(Dataset items)
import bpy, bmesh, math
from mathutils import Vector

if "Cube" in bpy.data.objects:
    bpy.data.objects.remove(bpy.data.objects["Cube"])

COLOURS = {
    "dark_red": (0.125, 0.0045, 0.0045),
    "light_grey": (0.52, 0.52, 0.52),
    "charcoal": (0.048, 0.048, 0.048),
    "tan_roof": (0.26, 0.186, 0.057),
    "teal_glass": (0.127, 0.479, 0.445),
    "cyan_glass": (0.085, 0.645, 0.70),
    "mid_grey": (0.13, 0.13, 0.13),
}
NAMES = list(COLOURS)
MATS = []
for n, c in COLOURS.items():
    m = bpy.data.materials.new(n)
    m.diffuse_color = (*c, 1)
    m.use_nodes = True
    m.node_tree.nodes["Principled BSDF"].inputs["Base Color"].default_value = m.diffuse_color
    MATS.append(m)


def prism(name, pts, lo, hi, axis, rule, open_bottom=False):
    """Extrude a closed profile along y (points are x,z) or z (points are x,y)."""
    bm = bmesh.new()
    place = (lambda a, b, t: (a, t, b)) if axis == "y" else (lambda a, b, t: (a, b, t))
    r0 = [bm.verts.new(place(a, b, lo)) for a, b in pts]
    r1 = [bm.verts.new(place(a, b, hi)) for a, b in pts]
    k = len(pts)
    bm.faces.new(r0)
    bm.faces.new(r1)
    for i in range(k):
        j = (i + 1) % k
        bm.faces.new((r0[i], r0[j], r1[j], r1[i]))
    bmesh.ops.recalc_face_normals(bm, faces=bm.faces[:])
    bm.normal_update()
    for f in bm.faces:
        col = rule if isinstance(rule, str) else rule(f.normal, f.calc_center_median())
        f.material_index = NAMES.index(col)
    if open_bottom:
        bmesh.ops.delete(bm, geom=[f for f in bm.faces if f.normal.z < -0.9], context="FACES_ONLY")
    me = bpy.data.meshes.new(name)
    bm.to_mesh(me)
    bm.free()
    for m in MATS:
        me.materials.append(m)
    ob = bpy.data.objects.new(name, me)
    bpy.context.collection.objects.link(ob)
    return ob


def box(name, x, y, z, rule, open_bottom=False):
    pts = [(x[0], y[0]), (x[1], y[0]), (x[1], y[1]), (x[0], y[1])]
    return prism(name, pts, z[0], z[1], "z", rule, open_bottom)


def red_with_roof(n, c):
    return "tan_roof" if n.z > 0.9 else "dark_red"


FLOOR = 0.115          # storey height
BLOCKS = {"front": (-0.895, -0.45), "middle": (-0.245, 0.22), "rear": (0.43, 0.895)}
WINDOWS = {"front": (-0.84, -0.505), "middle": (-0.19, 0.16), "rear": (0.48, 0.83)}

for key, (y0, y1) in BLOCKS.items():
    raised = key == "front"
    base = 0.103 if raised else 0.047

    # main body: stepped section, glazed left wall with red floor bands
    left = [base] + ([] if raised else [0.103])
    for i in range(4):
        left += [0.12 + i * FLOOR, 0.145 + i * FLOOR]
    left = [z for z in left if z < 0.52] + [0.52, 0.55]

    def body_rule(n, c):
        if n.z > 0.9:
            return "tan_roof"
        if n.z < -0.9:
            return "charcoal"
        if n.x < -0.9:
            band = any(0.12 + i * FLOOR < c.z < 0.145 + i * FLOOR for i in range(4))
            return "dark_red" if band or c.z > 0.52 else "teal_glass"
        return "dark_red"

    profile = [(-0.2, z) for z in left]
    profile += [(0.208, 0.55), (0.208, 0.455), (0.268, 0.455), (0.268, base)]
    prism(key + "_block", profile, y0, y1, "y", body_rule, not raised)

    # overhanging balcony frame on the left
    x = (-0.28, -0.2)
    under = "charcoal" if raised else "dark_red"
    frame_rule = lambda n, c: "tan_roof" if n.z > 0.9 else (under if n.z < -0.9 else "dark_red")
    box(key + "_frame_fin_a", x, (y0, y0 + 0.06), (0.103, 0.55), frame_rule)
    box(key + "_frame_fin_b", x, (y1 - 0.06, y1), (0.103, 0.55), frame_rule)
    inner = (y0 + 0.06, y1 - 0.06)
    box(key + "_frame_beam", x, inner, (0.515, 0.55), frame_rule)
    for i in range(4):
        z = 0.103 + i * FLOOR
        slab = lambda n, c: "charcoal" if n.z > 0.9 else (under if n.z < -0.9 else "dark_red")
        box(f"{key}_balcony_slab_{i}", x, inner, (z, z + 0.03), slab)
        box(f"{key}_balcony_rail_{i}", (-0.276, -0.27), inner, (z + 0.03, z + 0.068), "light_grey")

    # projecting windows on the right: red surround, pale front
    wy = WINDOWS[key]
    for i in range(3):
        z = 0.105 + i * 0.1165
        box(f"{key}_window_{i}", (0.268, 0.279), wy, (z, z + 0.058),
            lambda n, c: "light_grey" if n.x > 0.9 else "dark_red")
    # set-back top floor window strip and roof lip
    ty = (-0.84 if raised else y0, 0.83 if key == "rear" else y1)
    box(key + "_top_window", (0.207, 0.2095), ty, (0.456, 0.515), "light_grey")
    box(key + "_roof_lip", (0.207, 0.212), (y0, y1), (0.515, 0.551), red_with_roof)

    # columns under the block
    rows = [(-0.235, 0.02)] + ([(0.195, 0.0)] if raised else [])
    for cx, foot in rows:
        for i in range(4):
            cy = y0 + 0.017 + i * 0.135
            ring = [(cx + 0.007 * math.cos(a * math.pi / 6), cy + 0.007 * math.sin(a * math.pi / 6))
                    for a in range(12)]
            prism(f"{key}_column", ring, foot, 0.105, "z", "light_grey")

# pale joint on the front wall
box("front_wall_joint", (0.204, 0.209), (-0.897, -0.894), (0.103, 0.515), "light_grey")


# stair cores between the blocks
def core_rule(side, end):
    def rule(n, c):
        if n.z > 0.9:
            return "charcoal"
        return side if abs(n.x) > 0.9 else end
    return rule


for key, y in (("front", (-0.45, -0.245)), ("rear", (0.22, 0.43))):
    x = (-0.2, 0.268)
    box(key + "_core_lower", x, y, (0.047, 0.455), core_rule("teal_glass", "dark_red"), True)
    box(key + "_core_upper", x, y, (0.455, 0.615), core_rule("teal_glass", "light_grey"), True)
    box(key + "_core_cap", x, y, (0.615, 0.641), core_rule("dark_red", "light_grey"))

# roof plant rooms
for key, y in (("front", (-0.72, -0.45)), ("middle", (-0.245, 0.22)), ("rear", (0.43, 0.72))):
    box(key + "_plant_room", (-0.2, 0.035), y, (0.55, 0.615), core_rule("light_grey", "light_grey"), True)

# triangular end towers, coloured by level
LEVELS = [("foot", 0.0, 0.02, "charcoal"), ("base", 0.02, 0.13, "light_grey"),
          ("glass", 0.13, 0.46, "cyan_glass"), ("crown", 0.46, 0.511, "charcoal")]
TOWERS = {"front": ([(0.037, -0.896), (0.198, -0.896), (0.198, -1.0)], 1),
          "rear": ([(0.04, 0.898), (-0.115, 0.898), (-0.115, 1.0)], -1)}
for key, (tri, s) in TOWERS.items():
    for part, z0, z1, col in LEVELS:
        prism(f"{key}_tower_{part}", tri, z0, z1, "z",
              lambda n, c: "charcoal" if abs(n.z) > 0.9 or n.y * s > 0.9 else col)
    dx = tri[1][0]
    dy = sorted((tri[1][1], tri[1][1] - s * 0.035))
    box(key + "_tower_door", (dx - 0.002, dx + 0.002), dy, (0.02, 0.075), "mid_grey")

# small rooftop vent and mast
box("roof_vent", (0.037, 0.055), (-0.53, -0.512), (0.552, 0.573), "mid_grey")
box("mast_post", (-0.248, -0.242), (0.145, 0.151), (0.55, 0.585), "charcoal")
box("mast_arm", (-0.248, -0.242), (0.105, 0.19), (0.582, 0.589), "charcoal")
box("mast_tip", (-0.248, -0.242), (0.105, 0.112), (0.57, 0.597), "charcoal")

→ Task goal: Please output exactly the lines between the one holding "a closed profile" and the one holding "bm.faces.new((r0[i], r0[j], r1[j], r1[i]))" in the records above, inclusive, and nothing more.

→ Solution below:
    """Extrude a closed profile along y (points are x,z) or z (points are x,y)."""
    bm = bmesh.new()
    place = (lambda a, b, t: (a, t, b)) if axis == "y" else (lambda a, b, t: (a, b, t))
    r0 = [bm.verts.new(place(a, b, lo)) for a, b in pts]
    r1 = [bm.verts.new(place(a, b, hi)) for a, b in pts]
    k = len(pts)
    bm.faces.new(r0)
    bm.faces.new(r1)
    for i in range(k):
        j = (i + 1) % k
        bm.faces.new((r0[i], r0[j], r1[j], r1[i]))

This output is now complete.